▶ **WHAT YOU WILL DO**: From the entries below, gather each line containing the word "neck".

Stored data:
------------------------------------------------
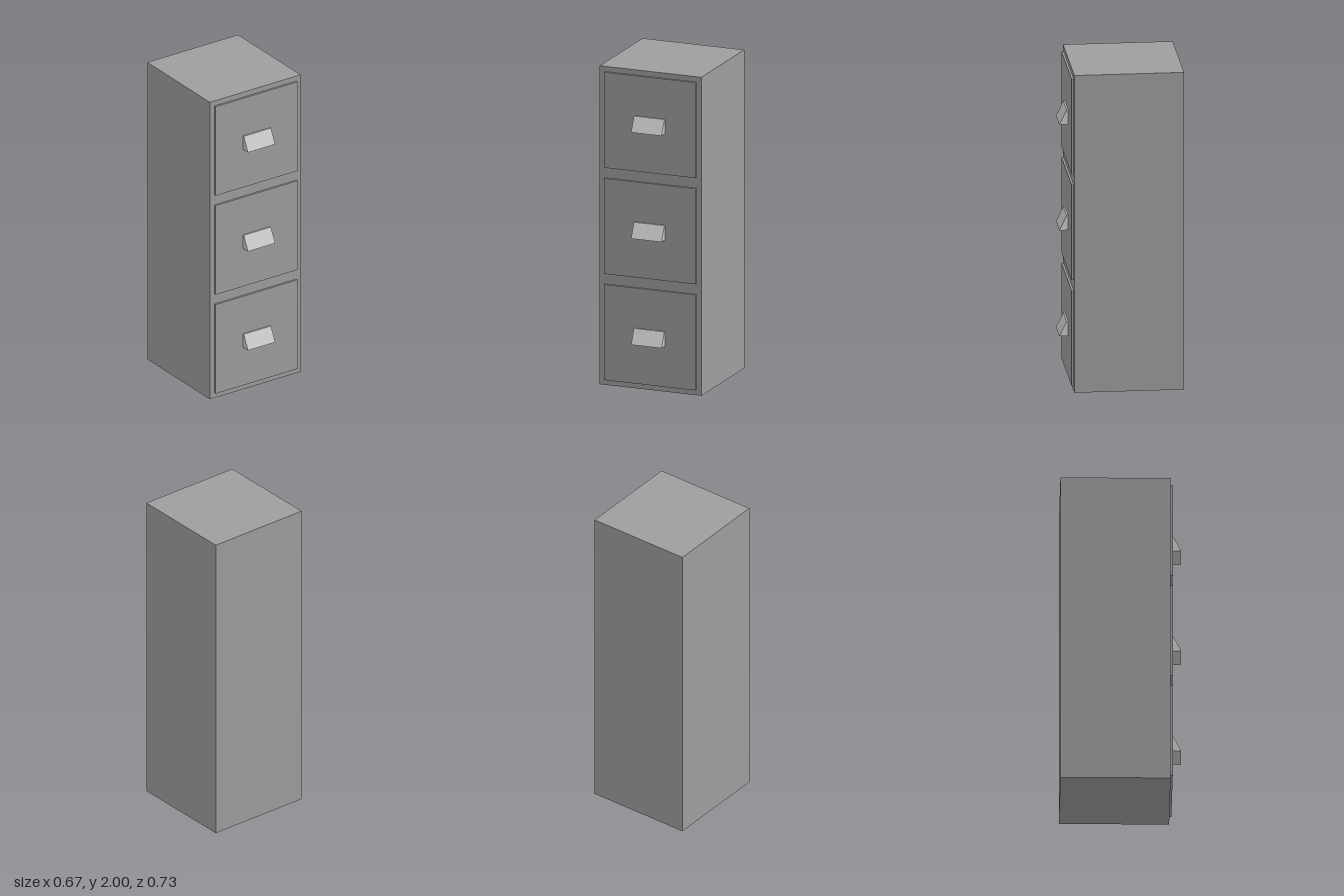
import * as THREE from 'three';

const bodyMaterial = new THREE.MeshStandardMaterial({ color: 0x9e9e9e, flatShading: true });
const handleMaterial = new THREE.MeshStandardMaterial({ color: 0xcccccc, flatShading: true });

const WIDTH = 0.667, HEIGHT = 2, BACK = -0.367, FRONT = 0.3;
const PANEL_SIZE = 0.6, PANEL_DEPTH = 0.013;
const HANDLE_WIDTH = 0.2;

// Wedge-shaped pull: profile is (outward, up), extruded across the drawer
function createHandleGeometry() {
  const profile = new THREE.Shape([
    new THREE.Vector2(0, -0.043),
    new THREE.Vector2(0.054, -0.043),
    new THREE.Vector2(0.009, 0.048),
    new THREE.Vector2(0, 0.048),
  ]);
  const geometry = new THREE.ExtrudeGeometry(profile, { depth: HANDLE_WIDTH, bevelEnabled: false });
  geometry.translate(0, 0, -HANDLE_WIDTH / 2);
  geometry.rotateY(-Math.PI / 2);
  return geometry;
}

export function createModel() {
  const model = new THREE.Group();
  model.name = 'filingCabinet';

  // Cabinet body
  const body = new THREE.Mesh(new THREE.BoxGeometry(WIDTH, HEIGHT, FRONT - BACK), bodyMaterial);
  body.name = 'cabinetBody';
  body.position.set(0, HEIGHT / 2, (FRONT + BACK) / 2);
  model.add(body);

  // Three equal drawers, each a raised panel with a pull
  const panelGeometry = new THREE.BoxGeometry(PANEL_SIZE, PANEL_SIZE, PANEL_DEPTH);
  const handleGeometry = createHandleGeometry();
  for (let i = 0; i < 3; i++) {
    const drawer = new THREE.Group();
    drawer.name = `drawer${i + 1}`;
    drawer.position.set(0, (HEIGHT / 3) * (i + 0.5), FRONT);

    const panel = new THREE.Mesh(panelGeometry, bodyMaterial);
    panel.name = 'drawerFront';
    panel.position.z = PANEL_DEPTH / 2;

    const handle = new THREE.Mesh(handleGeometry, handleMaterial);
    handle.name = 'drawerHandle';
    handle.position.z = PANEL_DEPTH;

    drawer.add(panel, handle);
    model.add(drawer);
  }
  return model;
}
------------------------------------------------
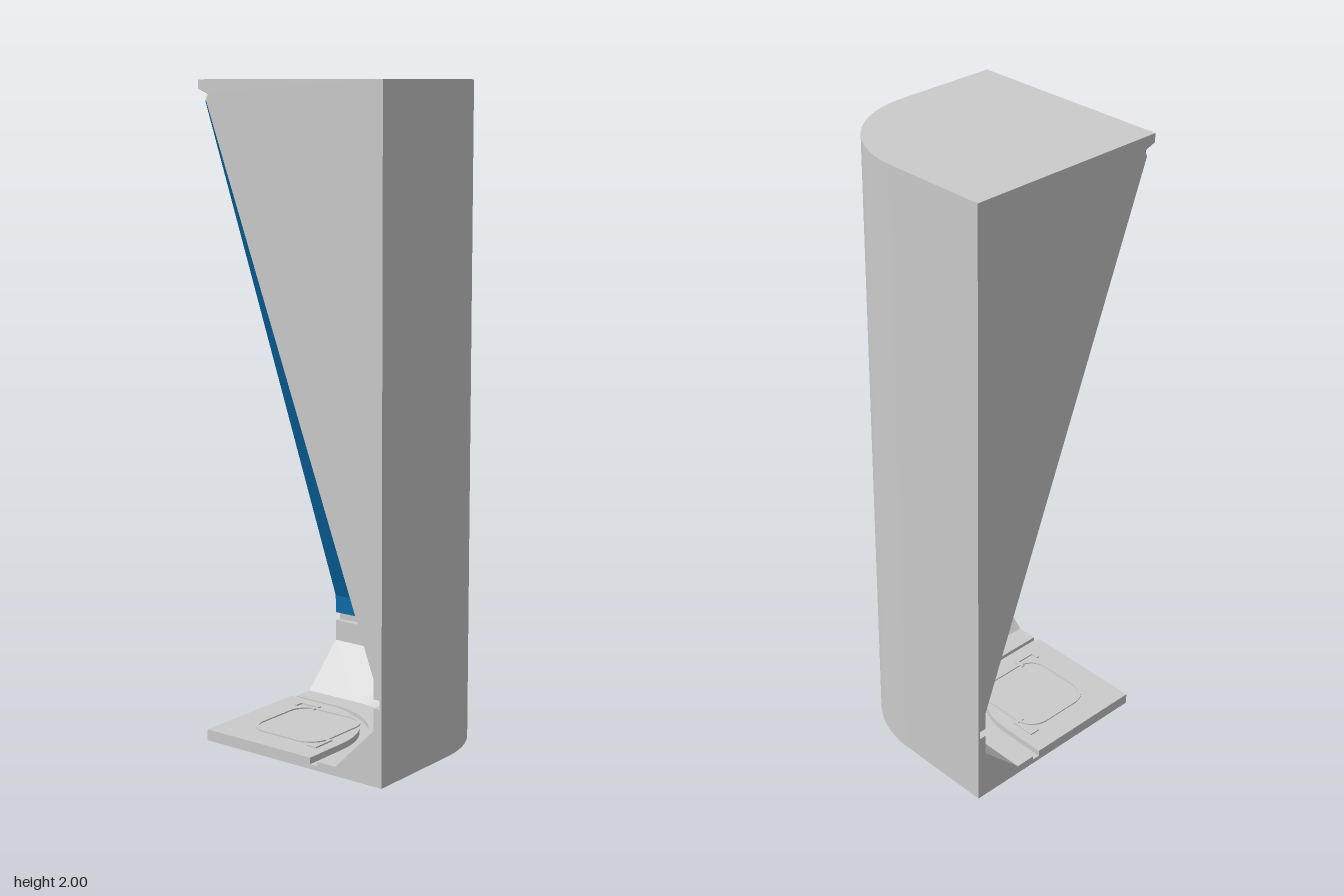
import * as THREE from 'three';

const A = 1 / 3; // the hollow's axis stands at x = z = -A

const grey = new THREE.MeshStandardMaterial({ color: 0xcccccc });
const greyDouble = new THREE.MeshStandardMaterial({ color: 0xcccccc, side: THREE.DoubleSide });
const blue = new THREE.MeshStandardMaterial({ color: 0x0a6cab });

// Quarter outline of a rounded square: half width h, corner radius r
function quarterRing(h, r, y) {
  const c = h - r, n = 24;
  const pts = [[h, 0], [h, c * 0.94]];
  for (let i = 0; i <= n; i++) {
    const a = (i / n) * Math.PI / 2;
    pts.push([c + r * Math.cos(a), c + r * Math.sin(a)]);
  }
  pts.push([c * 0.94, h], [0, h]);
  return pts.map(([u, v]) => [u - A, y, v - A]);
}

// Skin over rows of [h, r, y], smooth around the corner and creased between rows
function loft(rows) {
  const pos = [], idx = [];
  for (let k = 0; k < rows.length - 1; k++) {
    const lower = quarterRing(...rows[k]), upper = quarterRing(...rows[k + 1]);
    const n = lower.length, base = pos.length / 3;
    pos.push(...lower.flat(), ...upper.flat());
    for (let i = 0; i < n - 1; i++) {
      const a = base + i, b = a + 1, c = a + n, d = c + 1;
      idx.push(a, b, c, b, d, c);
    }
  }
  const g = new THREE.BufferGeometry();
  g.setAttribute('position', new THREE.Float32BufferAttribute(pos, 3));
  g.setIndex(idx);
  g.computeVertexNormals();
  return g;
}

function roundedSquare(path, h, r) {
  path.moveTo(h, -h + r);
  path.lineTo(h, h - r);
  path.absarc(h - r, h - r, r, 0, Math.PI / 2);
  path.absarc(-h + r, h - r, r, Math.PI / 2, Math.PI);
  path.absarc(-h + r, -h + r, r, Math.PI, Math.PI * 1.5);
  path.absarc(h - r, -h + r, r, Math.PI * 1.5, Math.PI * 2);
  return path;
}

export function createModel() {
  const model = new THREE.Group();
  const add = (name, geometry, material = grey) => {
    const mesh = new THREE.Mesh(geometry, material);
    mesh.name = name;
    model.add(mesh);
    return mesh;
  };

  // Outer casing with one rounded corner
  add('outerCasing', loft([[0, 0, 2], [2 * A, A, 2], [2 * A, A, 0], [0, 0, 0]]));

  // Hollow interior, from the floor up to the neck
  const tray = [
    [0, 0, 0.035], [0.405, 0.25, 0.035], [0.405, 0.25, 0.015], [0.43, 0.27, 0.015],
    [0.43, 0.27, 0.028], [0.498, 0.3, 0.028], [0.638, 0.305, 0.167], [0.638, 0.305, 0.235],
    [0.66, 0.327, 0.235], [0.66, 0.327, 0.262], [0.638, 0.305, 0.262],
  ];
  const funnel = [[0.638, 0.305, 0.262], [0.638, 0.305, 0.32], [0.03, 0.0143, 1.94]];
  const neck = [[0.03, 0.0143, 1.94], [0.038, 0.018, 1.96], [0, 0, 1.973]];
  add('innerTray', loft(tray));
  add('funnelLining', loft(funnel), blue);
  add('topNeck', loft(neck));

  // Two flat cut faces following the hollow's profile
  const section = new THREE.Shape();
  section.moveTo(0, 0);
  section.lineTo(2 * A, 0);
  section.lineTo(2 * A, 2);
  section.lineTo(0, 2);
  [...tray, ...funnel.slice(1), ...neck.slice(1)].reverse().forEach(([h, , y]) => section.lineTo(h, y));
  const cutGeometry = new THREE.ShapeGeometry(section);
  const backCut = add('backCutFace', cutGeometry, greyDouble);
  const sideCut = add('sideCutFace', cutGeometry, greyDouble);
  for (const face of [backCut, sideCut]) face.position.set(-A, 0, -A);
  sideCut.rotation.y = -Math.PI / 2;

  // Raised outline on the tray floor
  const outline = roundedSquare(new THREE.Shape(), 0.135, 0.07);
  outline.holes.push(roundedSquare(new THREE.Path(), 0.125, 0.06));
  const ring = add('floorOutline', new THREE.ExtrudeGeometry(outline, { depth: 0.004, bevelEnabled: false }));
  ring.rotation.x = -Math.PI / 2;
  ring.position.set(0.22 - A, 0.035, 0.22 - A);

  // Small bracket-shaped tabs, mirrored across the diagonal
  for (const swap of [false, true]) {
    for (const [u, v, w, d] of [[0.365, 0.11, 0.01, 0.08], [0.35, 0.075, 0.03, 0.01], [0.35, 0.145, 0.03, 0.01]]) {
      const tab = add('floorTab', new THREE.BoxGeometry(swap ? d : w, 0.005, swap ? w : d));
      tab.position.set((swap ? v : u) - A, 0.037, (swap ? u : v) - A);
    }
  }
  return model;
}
------------------------------------------------
▶ **RESPONSE TO THE TASK**:
  // Hollow interior, from the floor up to the neck
  const neck = [[0.03, 0.0143, 1.94], [0.038, 0.018, 1.96], [0, 0, 1.973]];
  add('topNeck', loft(neck));
  [...tray, ...funnel.slice(1), ...neck.slice(1)].reverse().forEach(([h, , y]) => section.lineTo(h, y));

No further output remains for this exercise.